THE DATA:
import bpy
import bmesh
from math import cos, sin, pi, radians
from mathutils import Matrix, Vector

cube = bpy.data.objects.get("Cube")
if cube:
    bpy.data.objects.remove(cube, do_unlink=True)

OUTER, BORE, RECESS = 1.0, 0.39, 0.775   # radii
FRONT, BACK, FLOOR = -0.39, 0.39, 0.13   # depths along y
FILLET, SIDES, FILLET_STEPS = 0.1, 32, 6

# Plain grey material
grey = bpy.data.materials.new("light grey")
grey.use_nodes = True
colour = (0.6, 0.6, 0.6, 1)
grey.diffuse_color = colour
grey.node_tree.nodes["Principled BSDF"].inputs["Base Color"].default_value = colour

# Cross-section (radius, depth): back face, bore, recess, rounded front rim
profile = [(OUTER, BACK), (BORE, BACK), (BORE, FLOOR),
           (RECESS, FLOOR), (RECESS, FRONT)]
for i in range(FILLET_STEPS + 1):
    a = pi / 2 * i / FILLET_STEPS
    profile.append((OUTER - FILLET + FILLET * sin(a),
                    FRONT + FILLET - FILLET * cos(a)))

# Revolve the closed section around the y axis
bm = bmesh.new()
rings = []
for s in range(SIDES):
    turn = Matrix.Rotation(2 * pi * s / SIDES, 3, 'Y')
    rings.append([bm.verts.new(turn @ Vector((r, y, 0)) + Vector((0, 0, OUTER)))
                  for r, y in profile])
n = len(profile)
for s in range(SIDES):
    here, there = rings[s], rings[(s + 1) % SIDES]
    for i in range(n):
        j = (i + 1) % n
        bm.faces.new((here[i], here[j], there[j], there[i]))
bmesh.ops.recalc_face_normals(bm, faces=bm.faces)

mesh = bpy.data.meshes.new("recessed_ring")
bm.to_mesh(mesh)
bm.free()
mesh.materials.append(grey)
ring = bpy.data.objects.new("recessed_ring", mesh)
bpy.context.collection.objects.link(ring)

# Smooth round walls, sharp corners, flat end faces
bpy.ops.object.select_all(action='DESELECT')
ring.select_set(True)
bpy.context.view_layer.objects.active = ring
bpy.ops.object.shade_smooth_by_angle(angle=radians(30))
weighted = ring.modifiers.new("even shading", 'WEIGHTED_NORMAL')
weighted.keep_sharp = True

ACTIVITY:
Extract all the material, leaving every line as it is.

WRITTEN RESPONSE:
import bpy
import bmesh
from math import cos, sin, pi, radians
from mathutils import Matrix, Vector

cube = bpy.data.objects.get("Cube")
if cube:
    bpy.data.objects.remove(cube, do_unlink=True)

OUTER, BORE, RECESS = 1.0, 0.39, 0.775   # radii
FRONT, BACK, FLOOR = -0.39, 0.39, 0.13   # depths along y
FILLET, SIDES, FILLET_STEPS = 0.1, 32, 6

# Plain grey material
grey = bpy.data.materials.new("light grey")
grey.use_nodes = True
colour = (0.6, 0.6, 0.6, 1)
grey.diffuse_color = colour
grey.node_tree.nodes["Principled BSDF"].inputs["Base Color"].default_value = colour

# Cross-section (radius, depth): back face, bore, recess, rounded front rim
profile = [(OUTER, BACK), (BORE, BACK), (BORE, FLOOR),
           (RECESS, FLOOR), (RECESS, FRONT)]
for i in range(FILLET_STEPS + 1):
    a = pi / 2 * i / FILLET_STEPS
    profile.append((OUTER - FILLET + FILLET * sin(a),
                    FRONT + FILLET - FILLET * cos(a)))

# Revolve the closed section around the y axis
bm = bmesh.new()
rings = []
for s in range(SIDES):
    turn = Matrix.Rotation(2 * pi * s / SIDES, 3, 'Y')
    rings.append([bm.verts.new(turn @ Vector((r, y, 0)) + Vector((0, 0, OUTER)))
                  for r, y in profile])
n = len(profile)
for s in range(SIDES):
    here, there = rings[s], rings[(s + 1) % SIDES]
    for i in range(n):
        j = (i + 1) % n
        bm.faces.new((here[i], here[j], there[j], there[i]))
bmesh.ops.recalc_face_normals(bm, faces=bm.faces)

mesh = bpy.data.meshes.new("recessed_ring")
bm.to_mesh(mesh)
bm.free()
mesh.materials.append(grey)
ring = bpy.data.objects.new("recessed_ring", mesh)
bpy.context.collection.objects.link(ring)

# Smooth round walls, sharp corners, flat end faces
bpy.ops.object.select_all(action='DESELECT')
ring.select_set(True)
bpy.context.view_layer.objects.active = ring
bpy.ops.object.shade_smooth_by_angle(angle=radians(30))
weighted = ring.modifiers.new("even shading", 'WEIGHTED_NORMAL')
weighted.keep_sharp = True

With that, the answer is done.